Study on Entitlements of Tribals and Forest Rights Status in Jharkhand
DBSS Chotanagpur along with Adivasi Samanvay Samiti, Saranda and Jangal Bachao Andolan (Save Forest Movement) had been working tirelessly with Adivasi/ Tribal communities for the past three to four decades. At present the focus is on Forest and Land rights issues.
Forest Rights Act (FRA) came into existence in 2006 as a response of Indian Government to the growing Adivasi’s struggles. The act was launched with an intention to rectify the historical injustice brought on the indigenous communities of India.
“Forest Rights Act, 2006 is an act to recognize and vest the forest rights and occupations in forest land in forest dwelling Scheduled Tribes and other traditional forest dwellers who have been residing in such forests for generations. It secures individual or community tenure or both to these traditional forest dwellers for habitation or self – cultivation for livelihood. Community rights, such as nistar…….(Continues).
- Right of ownership, access to collect, use, and dispose of minor forest produce (includes all non-timber forest produce of plant origin) which has been traditionally collected within or outside village boundaries;
- Other community rights of uses of entitlements such as fish and other products of water bodies, grazing (both settled or transhumant) and traditional seasonal resource access of nomadic or pastoralist communities;
- Right to protect, regenerate or conserve or manage any community forest resource which they have been traditionally protecting and conserving for sustainable use.
Ownership – to land that is being framed by tribals or forest dwellers as on 13 December 2005, subject to a maximum of 4 hectares; ownership is only for land that is actually being cultivated by the concerned family as on that date.
FRA also allows for the following facilities managed by the government which involve namely: schools, dispensary, anganwadi, fair price shops., etc”
Extracts from The Gazette of India,
The Scheduled Tribes and Other Traditional Forest Dwellers
(Recognition of Forest Rights) Act, 2006
DBSS Chotangapur during the course of its intervention with the tribal communities in facilitating the implementation of FRA, observed that only a handful of tribal villages in Jharkhand have been benefited from FRA, while thousands of villages have still been deprived. Several petitions are filed; various presentations and meetings are organized to facilitate community rights/ entitlements to the villagers and as a result villagers receive only a small amount of land which is very low against their entitlement.

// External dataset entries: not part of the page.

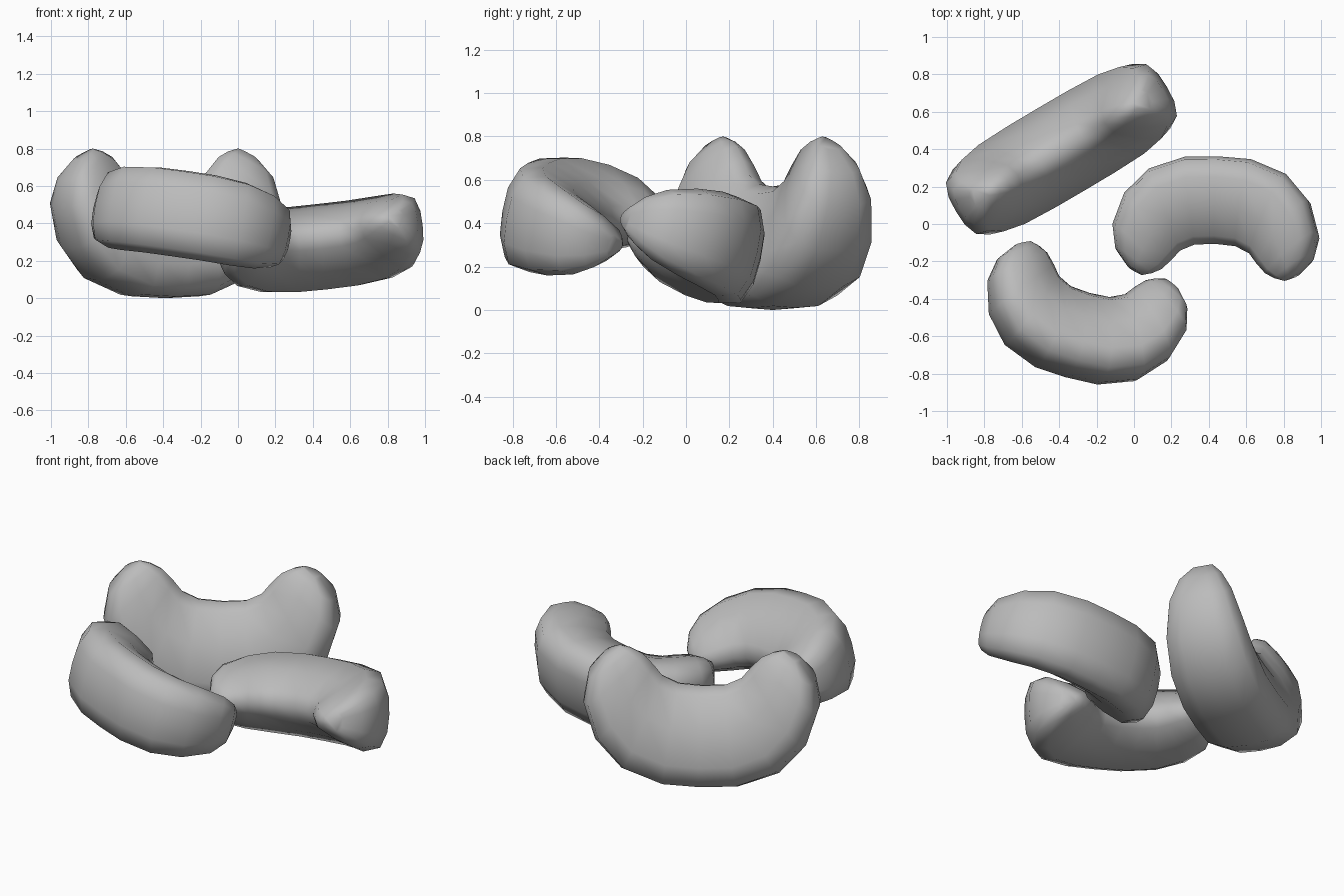
import bpy, bmesh
from mathutils import Vector, Matrix

if "Cube" in bpy.data.objects:
    bpy.data.objects.remove(bpy.data.objects["Cube"])

mat = bpy.data.materials.new("grey")
mat.diffuse_color = (0.5, 0.5, 0.5, 1)
mat.use_nodes = True
mat.node_tree.nodes["Principled BSDF"].inputs["Base Color"].default_value = mat.diffuse_color

# half of the bean: inner point, outer point, half thickness per station
STATIONS = [
    ((0.00, 0.57), (0.00, 0.00), 0.253),
    ((0.13, 0.58), (0.21, 0.01), 0.252),
    ((0.22, 0.625), (0.44, 0.10), 0.245),
    ((0.27, 0.69), (0.59, 0.27), 0.222),
    ((0.33, 0.755), (0.655, 0.48), 0.178),
    ((0.39, 0.785), (0.63, 0.63), 0.12),
    ((0.45, 0.80), (0.55, 0.74), 0.055),
]
# cross-section: share of the way from inner to outer edge, share of thickness
SECTION = [(0.0, 0.0), (0.06, 0.32), (0.35, 0.71), (0.68, 1.0), (0.90, 0.90), (0.985, 0.48)]
RING = SECTION + [(1.0, 0.0)] + [(f, -g) for f, g in reversed(SECTION[1:])]


def bean(name, centre, along, tips, scale):
    """Curved bean; along = long axis, tips = direction both tips point."""
    u = Vector(along).normalized()
    v = Vector(tips)
    v = (v - u * v.dot(u)).normalized()
    w = u.cross(v)
    rot = Matrix((u, v, w)).transposed()
    full = [((-a[0], a[1]), (-b[0], b[1]), h) for a, b, h in reversed(STATIONS[1:])] + STATIONS

    bm = bmesh.new()
    rings = []
    for a, b, h in full:
        a, b = Vector(a), Vector(b)
        ring = []
        for f, g in RING:
            p = a.lerp(b, f)
            local = Vector((p.x * scale[0], (p.y - 0.4) * scale[1], g * h * scale[2]))
            ring.append(bm.verts.new(rot @ local + Vector(centre)))
        rings.append(ring)
    n = len(RING)
    for r, s in zip(rings, rings[1:]):
        for i in range(n):
            j = (i + 1) % n
            bm.faces.new((r[i], r[j], s[j], s[i]))
    bm.faces.new(rings[0])
    bm.faces.new(rings[-1])
    bmesh.ops.recalc_face_normals(bm, faces=bm.faces)
    for f in bm.faces:
        f.smooth = True
    me = bpy.data.meshes.new(name)
    bm.to_mesh(me)
    bm.free()
    me.materials.append(mat)
    bpy.context.collection.objects.link(bpy.data.objects.new(name, me))


# upright bean at the back, tips up
bean("back_bean", (-0.388, 0.40, 0.40), (0.862, 0.508, 0), (0, 0, 1), (1, 1, 1))
# bean lying at the right, tips forward
bean("right_bean", (0.442, 0.028, 0.313), (0.99, -0.04, 0.11), (0.02, -0.97, 0.22), (0.845, 0.81, 0.93))
# bean lying at the front, tips backward
bean("front_bean", (-0.268, -0.50, 0.415), (0.95, -0.265, -0.135), (0.25, 0.94, -0.21), (0.835, 0.81, 0.93))
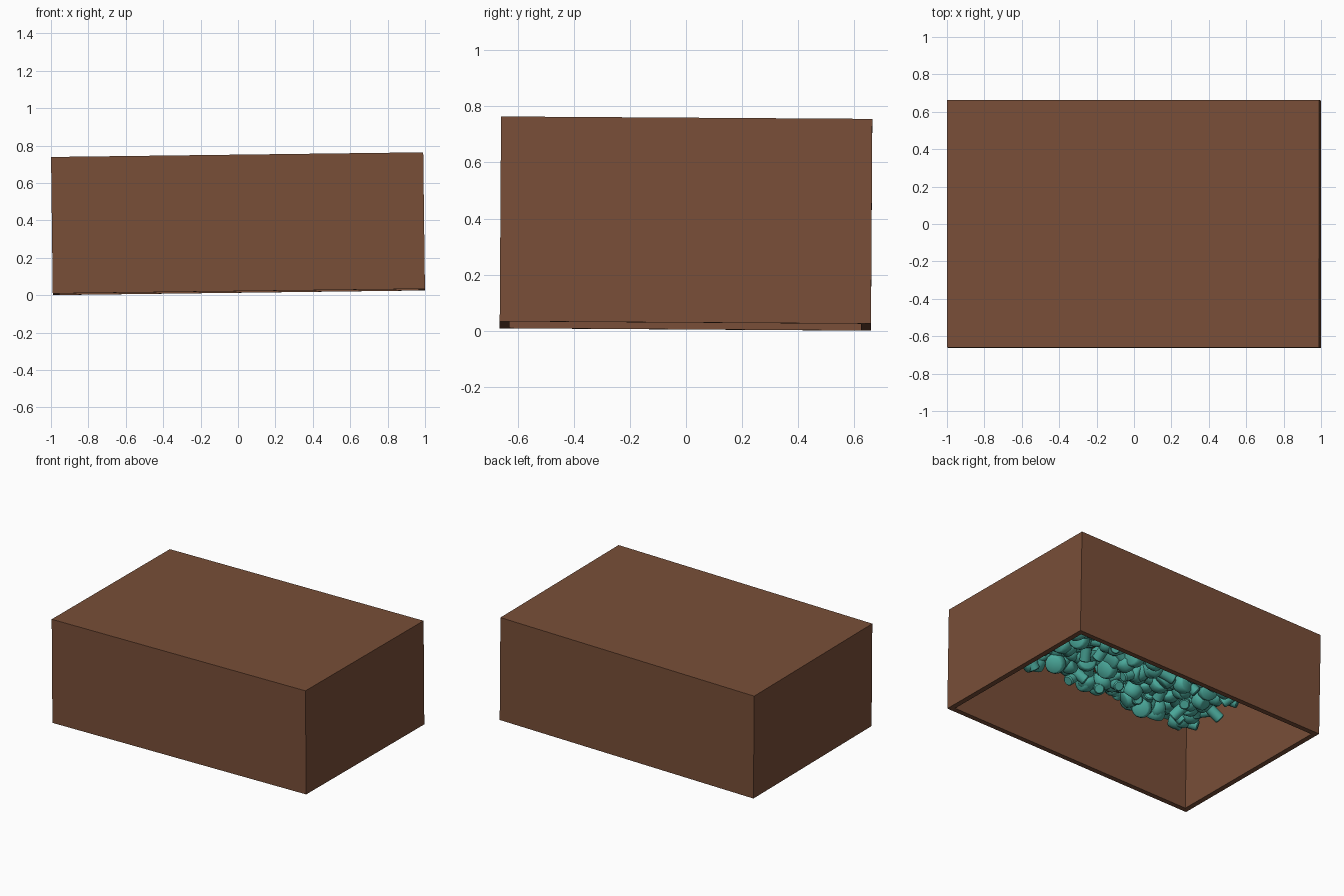
import bpy, bmesh, math, random
from mathutils import Matrix, Vector, Euler

if "Cube" in bpy.data.objects:
    bpy.data.objects.remove(bpy.data.objects["Cube"])

random.seed(7)
L, W, H, T = 1.99, 1.323, 0.73, 0.05
# slight lean of the whole upturned tray
LEAN = Matrix.Translation((0, 0, 0.382)) @ Euler((-0.0065, -0.0125, 0)).to_matrix().to_4x4()


def material(name, rgb):
    m = bpy.data.materials.new(name)
    m.diffuse_color = (*rgb, 1)
    m.use_nodes = True
    m.node_tree.nodes["Principled BSDF"].inputs["Base Color"].default_value = m.diffuse_color
    return m


def add_object(name, bm, mat):
    me = bpy.data.meshes.new(name)
    bm.to_mesh(me)
    bm.free()
    me.materials.append(mat)
    ob = bpy.data.objects.new(name, me)
    bpy.context.collection.objects.link(ob)
    ob.matrix_world = LEAN
    return ob


brown = material("brown", (0.19, 0.077, 0.039))
teal = material("teal", (0.07, 0.40, 0.33))

# upturned tray: block whose bottom face is inset and pushed up
bm = bmesh.new()
bmesh.ops.create_cube(bm, size=1, matrix=Matrix.Diagonal((L, W, H, 1)))
bottom = min(bm.faces, key=lambda f: f.calc_center_median().z)
bmesh.ops.inset_region(bm, faces=[bottom], thickness=T)
hole = bmesh.ops.extrude_discrete_faces(bm, faces=[bottom])["faces"][0]
bmesh.ops.translate(bm, verts=hole.verts, vec=(0, 0, H - T))
bmesh.ops.recalc_face_normals(bm, faces=bm.faces)
add_object("tray", bm, brown)

# peg profile (radius, height): thin stem with a wide rounded head
PROFILE = [(0, -.1), (.028, -.1), (.035, -.093), (.035, .0), (.055, .01),
           (.065, .03), (.065, .06), (.058, .085), (.048, .092), (0, .092)]
SIDES = 14


def add_peg(bm, mat):
    rings = []
    for r, z in PROFILE:
        n = SIDES if r else 1
        rings.append([bm.verts.new(mat @ Vector((r * math.cos(2 * math.pi * i / SIDES),
                                                 r * math.sin(2 * math.pi * i / SIDES), z)))
                      for i in range(n)])
    for a, b in zip(rings, rings[1:]):
        for i in range(SIDES):
            j = (i + 1) % SIDES
            if len(a) == 1:
                bm.faces.new((a[0], b[j], b[i]))
            elif len(b) == 1:
                bm.faces.new((a[i], a[j], b[0]))
            else:
                bm.faces.new((a[i], a[j], b[j], b[i]))


# loose layer of pegs packed against the closed side of the tray
bm = bmesh.new()
NX, NY = 19, 13
half_x, half_y, roof = L / 2 - T, W / 2 - T, H / 2 - T
for i in range(NX):
    for j in range(NY):
        tilt = math.pi / 2 + random.uniform(-0.8, 0.8)
        rot = Euler((tilt, 0, random.uniform(0, 2 * math.pi))).to_matrix()
        axis = rot @ Vector((0, 0, 1))
        ext = [.09 * abs(a) + .067 * math.sqrt(max(0, 1 - a * a)) for a in axis]
        x = ((i + .5) / NX * 2 - 1) * half_x + random.uniform(-.04, .04)
        y = ((j + .5) / NY * 2 - 1) * half_y + random.uniform(-.04, .04)
        x = max(-half_x + ext[0], min(half_x - ext[0], x))
        y = max(-half_y + ext[1], min(half_y - ext[1], y))
        z = roof - ext[2] - random.choice((0, .02, .05))
        add_peg(bm, Matrix.Translation((x, y, z)) @ rot.to_4x4())
bmesh.ops.recalc_face_normals(bm, faces=bm.faces)
pegs = add_object("pegs", bm, teal)
bpy.context.view_layer.objects.active = pegs
pegs.select_set(True)
bpy.ops.object.shade_smooth_by_angle(angle=math.radians(40))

CNI SBSS along with DBSS Chotanagpur facilitated a study on the benefits received by the tribal communities under FRA. Mr. Gladson Dungdung conducted a study with the objectives to do the reality check of FRA in realizing the individual rights and community rights; to engage effectively with the State government for better enforcement of the FRA 2006. On 15th March 2016, a one day consultation- ‘Chintan’ was organized where Mr. Dungdung shared the primary finding of the study. The consultation gave space for in-depth discussion regarding the issue and further course of action was planned.
The study, in the form of a book called ‘Adivasi and Vanadhikar’ was published by Prithvi Publishers, New Delhi. During the book launch, participants from different districts shared their experiences on the issue of forest rights. The book contains description of Tribals and forests; Socio-Economic conditions of tribals; Historical background of forest rights; correlation of Tribals, forests and the Constitution, Correlation of forests, Industrial development and the environment; Injustice and atrocities on tribals and counter movements, FRA status of Jharkhand, Case Stories and Study data etc. The author, Mr. Gladson Dungdung while presenting the finding of the study, shared that “It appears as if the state Government is deliberately failing the Act due to the mining interest. If the Act is enforced, the mining activities and mega steel projects will face crisis in land acquisition and mining lease clearances, the Government, therefore, doesn’t want to enforce the Act properly.”
The tribal communities are mobilized under the banner of Adivasi Samanvay Samiti (ASS) on this issue. The ASS is now in discussion with Jharkhand government to allocate land as per the provision of the FRA 2006. On 10th November 2016 the villagers from different blocks of Jharkhand have planned to return the pattas that they have received for lesser land against their entitlement to the Governor of Jharkhand. Tribal MPs and MLAs have also assured that they would take up the issue in the coming assembly session.